The New Jersey Supreme Court ruled unanimously last week that judges can allow offenders to enter drug court even if they have more than one previous conviction for a nonviolent offense. An earlier appeals court ruling had limited drug court eligibility only to those eligible for "special probation," which is limited to drug- or alcohol-using defendants with no more than one prior conviction.
Drug courts are designed to divert drug offenders or offenders with drug issues into a closely monitored drug treatment program instead of jail or prison.
While the state argued that only defendants eligible for "special probation" qualify for diversion, the state Supreme Court held that there is more than one route to drug court. Judges have the discretion to admit nonviolent offenders who would likely receive a probationary sentence anyway, the court held.
"It is inconceivable that the legislature granted a trial court power to impose a probationary sentence, but not the power to attach the one condition necessary to address the offender's desperate needs -- a drug rehabilitation program," Albin wrote in the unanimous opinion.

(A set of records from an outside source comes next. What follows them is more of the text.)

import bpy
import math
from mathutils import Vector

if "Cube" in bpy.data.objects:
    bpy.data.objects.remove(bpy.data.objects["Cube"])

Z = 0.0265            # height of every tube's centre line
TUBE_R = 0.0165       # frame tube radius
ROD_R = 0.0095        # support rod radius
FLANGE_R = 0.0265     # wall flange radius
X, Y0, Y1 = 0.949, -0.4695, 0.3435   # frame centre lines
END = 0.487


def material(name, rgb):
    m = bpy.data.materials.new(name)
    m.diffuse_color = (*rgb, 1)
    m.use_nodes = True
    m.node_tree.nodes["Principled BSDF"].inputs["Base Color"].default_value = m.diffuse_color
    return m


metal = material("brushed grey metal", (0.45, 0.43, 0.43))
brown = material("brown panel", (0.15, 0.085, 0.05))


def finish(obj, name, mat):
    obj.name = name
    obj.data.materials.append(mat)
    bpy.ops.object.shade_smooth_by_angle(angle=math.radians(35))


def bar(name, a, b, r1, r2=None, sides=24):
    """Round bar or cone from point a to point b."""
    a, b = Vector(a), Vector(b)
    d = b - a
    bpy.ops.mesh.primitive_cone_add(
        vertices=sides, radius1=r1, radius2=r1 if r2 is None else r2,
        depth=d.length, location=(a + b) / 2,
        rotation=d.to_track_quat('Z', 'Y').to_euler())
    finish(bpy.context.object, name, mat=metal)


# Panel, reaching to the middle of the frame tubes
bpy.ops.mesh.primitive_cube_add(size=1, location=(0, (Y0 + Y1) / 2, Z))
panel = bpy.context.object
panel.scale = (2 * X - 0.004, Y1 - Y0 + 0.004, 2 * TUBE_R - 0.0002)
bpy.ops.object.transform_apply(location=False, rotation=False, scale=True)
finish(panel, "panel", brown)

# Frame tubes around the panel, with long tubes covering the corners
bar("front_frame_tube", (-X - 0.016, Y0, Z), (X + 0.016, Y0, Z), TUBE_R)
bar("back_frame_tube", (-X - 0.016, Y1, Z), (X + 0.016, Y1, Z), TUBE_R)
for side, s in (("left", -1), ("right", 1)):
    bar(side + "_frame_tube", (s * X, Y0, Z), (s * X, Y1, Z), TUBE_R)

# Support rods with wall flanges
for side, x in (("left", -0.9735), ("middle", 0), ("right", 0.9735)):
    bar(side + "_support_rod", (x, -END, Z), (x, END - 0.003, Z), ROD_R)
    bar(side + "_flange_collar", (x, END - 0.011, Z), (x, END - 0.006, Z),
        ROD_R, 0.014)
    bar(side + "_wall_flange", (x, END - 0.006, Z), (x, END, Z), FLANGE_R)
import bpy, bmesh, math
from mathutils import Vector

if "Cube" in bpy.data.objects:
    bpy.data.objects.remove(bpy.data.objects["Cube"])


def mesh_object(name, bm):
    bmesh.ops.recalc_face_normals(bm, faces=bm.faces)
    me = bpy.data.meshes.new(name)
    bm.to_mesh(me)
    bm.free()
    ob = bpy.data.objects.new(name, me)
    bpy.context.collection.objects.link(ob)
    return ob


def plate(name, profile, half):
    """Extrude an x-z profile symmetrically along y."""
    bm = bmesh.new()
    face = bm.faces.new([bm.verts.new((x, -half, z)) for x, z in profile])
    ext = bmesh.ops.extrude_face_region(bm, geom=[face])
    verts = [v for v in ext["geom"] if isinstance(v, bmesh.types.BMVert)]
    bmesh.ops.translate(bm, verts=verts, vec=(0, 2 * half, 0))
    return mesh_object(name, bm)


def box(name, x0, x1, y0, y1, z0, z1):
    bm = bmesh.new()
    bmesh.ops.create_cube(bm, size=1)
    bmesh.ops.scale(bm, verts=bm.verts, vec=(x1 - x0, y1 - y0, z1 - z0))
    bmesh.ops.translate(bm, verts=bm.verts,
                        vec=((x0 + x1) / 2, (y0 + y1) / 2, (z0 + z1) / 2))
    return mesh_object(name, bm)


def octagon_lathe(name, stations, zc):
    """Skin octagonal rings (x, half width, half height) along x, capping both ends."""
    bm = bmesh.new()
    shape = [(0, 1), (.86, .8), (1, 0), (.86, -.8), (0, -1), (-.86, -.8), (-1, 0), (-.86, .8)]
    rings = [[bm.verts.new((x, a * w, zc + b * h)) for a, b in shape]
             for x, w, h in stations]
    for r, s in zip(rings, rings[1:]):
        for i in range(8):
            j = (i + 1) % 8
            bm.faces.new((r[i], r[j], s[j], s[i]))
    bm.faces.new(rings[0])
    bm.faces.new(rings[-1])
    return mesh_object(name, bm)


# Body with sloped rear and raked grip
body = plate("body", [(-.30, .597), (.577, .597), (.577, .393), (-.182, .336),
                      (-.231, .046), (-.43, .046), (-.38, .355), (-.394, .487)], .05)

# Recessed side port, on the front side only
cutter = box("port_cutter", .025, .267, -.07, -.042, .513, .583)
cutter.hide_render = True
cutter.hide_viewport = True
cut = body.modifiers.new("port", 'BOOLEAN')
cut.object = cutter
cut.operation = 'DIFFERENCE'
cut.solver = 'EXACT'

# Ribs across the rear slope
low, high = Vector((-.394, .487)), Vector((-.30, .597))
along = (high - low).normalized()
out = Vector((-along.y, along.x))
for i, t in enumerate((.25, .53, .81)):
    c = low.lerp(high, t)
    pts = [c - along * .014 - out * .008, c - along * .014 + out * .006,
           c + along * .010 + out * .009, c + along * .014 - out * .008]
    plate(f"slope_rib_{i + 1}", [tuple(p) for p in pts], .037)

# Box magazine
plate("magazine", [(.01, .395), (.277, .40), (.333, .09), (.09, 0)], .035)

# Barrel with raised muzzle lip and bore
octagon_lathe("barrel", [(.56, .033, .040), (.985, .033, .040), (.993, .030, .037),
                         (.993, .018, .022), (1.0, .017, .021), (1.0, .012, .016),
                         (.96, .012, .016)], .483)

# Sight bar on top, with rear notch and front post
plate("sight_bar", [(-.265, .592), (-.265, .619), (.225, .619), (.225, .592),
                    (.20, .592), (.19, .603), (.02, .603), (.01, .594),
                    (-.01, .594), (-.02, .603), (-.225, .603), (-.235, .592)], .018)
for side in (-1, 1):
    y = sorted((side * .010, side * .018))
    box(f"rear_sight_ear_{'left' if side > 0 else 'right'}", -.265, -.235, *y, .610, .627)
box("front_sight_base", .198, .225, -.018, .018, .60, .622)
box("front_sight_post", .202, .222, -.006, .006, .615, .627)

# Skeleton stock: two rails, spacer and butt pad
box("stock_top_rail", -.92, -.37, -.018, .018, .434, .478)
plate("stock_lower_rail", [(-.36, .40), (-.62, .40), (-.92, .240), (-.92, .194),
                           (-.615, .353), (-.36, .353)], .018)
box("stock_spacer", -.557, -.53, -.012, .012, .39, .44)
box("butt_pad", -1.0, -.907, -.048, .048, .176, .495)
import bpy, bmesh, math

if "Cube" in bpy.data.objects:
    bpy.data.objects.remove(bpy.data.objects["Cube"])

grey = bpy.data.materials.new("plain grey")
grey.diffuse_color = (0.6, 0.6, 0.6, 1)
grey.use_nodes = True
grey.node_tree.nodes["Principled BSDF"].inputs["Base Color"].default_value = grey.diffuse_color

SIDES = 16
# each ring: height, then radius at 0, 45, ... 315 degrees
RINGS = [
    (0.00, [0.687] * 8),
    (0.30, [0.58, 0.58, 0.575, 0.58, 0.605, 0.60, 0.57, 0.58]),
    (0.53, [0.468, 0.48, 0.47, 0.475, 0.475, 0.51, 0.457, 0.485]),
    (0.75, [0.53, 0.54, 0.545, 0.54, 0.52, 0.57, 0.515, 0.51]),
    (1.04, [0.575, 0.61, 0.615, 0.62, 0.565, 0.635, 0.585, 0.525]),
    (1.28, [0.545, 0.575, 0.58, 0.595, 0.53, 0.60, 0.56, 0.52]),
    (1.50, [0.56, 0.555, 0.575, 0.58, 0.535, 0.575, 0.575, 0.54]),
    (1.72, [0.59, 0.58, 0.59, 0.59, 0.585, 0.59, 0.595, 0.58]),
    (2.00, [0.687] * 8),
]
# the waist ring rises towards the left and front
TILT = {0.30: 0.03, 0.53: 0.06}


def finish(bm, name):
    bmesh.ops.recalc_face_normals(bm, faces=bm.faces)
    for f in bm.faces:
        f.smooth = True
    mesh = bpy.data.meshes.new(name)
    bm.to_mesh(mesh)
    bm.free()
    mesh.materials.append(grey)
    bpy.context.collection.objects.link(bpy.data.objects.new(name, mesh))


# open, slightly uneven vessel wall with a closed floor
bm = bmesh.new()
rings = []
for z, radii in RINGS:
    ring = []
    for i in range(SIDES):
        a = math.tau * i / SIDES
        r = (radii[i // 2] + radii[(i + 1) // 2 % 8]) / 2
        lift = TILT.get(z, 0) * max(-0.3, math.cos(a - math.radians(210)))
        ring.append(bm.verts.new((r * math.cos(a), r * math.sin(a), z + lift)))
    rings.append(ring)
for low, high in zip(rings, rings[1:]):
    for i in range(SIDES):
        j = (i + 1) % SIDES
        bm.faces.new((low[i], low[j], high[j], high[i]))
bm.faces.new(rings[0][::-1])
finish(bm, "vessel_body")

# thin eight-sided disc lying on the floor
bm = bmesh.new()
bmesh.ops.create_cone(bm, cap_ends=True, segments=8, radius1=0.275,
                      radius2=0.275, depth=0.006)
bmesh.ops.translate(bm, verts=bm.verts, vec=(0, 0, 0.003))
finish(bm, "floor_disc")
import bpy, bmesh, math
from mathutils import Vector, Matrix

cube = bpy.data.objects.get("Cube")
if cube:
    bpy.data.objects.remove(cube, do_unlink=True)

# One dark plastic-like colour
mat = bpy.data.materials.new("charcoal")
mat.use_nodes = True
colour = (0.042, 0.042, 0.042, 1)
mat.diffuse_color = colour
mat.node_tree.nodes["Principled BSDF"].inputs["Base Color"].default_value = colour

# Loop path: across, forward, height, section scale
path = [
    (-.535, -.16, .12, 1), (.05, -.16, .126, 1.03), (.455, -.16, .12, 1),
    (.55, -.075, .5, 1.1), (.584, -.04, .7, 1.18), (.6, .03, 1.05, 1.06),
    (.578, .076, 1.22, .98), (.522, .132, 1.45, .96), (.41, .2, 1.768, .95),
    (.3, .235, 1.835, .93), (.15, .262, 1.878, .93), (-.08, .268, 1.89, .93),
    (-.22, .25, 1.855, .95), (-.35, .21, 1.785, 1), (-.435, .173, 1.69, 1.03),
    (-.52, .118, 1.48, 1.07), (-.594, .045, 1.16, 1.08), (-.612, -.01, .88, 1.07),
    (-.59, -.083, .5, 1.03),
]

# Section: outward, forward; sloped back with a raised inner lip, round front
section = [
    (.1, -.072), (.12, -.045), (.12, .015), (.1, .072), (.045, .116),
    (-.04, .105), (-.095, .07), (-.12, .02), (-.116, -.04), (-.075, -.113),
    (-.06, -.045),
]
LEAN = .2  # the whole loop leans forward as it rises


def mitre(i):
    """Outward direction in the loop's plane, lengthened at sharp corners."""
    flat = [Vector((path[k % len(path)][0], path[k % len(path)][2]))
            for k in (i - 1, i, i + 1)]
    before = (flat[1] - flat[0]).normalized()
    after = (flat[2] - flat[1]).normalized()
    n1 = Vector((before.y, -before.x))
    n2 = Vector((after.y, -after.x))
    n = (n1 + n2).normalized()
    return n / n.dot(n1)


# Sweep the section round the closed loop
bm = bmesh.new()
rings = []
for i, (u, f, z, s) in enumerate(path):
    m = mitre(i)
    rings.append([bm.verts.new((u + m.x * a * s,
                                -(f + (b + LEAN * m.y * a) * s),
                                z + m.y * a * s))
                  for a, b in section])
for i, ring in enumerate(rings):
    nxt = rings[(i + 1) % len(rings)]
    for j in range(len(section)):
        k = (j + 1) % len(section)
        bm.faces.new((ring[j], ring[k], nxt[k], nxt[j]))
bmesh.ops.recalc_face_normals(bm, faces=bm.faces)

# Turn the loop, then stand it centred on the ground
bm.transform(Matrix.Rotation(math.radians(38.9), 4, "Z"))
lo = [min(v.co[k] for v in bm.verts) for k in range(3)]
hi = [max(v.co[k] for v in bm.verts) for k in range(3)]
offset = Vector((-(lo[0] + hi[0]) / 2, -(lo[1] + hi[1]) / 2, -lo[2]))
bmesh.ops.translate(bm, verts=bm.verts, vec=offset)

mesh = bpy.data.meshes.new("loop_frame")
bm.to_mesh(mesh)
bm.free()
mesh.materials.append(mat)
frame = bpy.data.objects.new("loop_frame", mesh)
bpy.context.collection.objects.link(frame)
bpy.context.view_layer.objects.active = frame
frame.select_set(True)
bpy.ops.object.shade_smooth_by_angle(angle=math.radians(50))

"Drug courts have achieved notable success," Albin continued. When someone with a drug problem is likely to get probation, Justice Barry Albin wrote, "it is preferable that defendant be monitored within a specialized court with personnel who have the particularized skills and training to maximize the prospect of the offender's rehabilitation."